$1 Million Grant Program Launched to Help Black Sacred Spaces

November 15, 2023 | by Kimberly Haas

Trinity Reformed Church at Broad and Venango Streets was built in 1911. Under the leadership of Reverend Leon Sullivan, Zion Baptist Church purchased the building for an annex in 1969. Plans to convert the former sanctuary into a mixed-use community center are currently in the works due the church’s participation in Partners for Sacred Places’ program, Infill Philadelphia: Sacred Places/Civic Spaces. | Photo: Michael Bixler

A new grant program will aid Philadelphia’s Black houses of worship in maintaining their historic buildings and serving their communities.

Partners for Sacred Places, in collaboration with the Preservation Alliance for Greater Philadelphia, has received $1 million from the William Penn Foundation to create the Philadelphia Fund for Black Sacred Spaces. For this first round of applications, they anticipate funding five to seven projects. “That number is small because we want to give out big grants. This gives a church a chance to do it right,” explained Reverend Betsy Ivey, the director of the initiative. “These buildings are old, so $30,000 would not do much.”

The fund will support projects that create or expand public access to a church-owned building. “Auxiliary buildings qualify if they’re used for a public program, such as a community meal service,” said Ivey. “Your sanctuary could qualify, but not if it’s only used for worship.” The grant comes from the William Penn Foundation’s Creative Communities Program, which requires a public component. “That is why public access is important for these projects,” she said.

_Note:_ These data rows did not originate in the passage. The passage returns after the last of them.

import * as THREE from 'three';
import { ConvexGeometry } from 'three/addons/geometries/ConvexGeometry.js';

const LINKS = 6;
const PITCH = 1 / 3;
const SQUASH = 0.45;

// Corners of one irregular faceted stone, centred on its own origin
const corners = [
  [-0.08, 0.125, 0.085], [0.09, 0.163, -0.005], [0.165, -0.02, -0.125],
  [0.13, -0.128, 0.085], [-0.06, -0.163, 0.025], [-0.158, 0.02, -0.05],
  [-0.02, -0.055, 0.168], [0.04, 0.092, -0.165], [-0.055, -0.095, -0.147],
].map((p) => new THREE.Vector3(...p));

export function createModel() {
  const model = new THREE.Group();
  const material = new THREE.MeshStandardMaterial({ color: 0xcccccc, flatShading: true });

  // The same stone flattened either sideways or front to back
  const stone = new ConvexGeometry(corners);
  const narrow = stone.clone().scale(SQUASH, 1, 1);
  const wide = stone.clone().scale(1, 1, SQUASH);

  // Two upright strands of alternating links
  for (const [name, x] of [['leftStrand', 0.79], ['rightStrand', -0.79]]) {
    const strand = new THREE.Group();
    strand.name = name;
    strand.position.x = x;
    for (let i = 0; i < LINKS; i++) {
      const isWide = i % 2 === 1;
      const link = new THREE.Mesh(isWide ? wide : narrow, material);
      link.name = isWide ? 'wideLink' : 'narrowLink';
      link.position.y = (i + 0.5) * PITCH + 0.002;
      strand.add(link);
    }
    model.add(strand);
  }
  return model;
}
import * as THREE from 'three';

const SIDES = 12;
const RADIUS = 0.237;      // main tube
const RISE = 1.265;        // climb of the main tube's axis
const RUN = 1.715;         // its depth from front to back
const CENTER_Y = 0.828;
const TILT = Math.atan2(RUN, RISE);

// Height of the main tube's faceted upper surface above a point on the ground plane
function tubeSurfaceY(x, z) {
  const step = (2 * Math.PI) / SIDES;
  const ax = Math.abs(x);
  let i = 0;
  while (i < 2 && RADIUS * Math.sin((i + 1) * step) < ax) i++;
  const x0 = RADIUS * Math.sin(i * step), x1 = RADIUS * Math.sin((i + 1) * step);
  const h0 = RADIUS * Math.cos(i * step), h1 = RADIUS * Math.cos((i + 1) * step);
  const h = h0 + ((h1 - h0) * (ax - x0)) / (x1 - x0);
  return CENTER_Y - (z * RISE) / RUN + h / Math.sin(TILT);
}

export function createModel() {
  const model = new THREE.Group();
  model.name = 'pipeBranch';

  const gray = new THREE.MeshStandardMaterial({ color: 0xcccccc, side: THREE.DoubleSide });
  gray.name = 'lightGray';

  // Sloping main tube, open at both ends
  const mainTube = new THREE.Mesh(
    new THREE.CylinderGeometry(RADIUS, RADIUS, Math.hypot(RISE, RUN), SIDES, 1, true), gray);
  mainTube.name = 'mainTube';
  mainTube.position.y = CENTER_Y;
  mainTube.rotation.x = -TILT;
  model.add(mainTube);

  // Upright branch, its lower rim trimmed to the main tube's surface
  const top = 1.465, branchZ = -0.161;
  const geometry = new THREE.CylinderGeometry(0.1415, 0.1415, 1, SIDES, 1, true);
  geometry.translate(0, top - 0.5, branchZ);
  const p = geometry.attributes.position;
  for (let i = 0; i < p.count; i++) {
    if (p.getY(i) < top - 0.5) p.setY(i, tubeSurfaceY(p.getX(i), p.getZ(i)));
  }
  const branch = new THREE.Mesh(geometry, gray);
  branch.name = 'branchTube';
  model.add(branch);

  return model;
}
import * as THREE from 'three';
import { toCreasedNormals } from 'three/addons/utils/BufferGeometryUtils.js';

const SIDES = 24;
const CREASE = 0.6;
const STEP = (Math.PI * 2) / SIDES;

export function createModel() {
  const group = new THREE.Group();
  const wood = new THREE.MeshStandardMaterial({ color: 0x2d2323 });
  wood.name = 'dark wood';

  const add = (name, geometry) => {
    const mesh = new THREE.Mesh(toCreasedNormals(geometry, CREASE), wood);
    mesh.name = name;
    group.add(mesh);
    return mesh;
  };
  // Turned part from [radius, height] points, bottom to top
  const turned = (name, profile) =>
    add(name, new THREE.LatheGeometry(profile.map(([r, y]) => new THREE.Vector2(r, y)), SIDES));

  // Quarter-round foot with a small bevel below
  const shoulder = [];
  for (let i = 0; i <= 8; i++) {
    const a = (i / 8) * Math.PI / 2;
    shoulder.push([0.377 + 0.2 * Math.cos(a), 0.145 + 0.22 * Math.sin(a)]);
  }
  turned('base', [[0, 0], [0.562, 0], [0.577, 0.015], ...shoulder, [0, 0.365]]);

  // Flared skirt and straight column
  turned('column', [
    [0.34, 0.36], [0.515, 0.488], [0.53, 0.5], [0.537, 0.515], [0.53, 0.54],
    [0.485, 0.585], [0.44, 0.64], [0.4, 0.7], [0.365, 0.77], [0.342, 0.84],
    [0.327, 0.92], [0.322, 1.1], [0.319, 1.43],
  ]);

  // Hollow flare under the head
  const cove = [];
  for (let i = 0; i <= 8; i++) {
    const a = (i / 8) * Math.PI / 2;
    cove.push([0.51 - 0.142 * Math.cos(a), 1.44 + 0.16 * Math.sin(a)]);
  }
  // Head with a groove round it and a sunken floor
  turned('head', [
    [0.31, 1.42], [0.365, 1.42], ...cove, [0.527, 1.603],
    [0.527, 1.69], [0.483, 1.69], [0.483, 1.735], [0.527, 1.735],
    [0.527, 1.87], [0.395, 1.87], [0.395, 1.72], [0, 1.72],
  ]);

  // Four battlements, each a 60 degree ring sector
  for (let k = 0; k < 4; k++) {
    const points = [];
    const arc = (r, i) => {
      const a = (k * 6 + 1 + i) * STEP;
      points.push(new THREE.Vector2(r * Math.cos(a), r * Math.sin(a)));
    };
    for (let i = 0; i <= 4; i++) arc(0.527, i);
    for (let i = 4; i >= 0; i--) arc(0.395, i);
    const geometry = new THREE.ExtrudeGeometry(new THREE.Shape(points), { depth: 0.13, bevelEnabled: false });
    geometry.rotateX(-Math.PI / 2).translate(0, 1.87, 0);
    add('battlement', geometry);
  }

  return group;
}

Grantees will receive up to $10,000 of non-matching funds for planning and up to $250,000 to support community spaces and programs, which would require a 1:2 match: $2 granted for every $1 the church raises.

The application process asks a church to demonstrate its strengths in eight criteria, such as its significance to and engagement with its surrounding community, the stability of its leadership and membership, and its capacity to fundraise. The building itself must have originally been built as a house of worship, is currently owned by a faith community, and is in urgent need of repairs.

Wharton-Wesley United Methodist Church at 54th and Catherine Streets was also picked to participate in Partners for Sacred Places’ program, Infill Philadelphia: Sacred Places/Civic Spaces. | Photo” Starr Herr-Cardillo

The program aims to help Black churches serve as anchors in their neighborhoods, both physically and culturally. “Keeping the congregations that use these historic buildings vital is so important to the Philadelphia community,” noted Paul Steinke, executive director of the Preservation Alliance.

“This is a preservation grant, but we’re looking beyond the bricks and mortar that we’ll be funding,” agreed Ivey. “It will help these churches live into the vision they have for themselves, of being a church serving their communities, even as those communities change.”

In addition to the funding, the Partners for Sacred Places staff will provide training in grant writing and technical assistance. “Each awardee will get a package outlining what their project needs,” said Ivey. “If you’re going to make capital changes to your building we want you to seek professional support, which we can help with.”

After church representatives expressed keen interest at a recent information session, the program staff may broaden the training to include applicants rather than just the grantees.

The application period for the inaugural round is currently open and closes on January 31, 2024. The program will host a webinar on November 17 to explain the application process, followed by an online workshop in January prior to the application deadline.


About the Author

Kimberly Haas is a staff writer for Hidden City Daily. She is a long time radio journalist, both nationally and locally with WHYY and WXPN. In particular, she enjoys covering Philadelphia’s neighborhoods, culture and history, as well as urban sustainability and public policy, in both print and audio.

One Comment:

  1. Armené Haas Humber says:

    Is Mother Bethel — or will it be — part of this effort? SUCH a piece of national American history. I enjoy your articles.. .thank you for such rich information.

Leave a Reply

Your email address will not be published. Required fields are marked *

This site uses Akismet to reduce spam. Learn how your comment data is processed.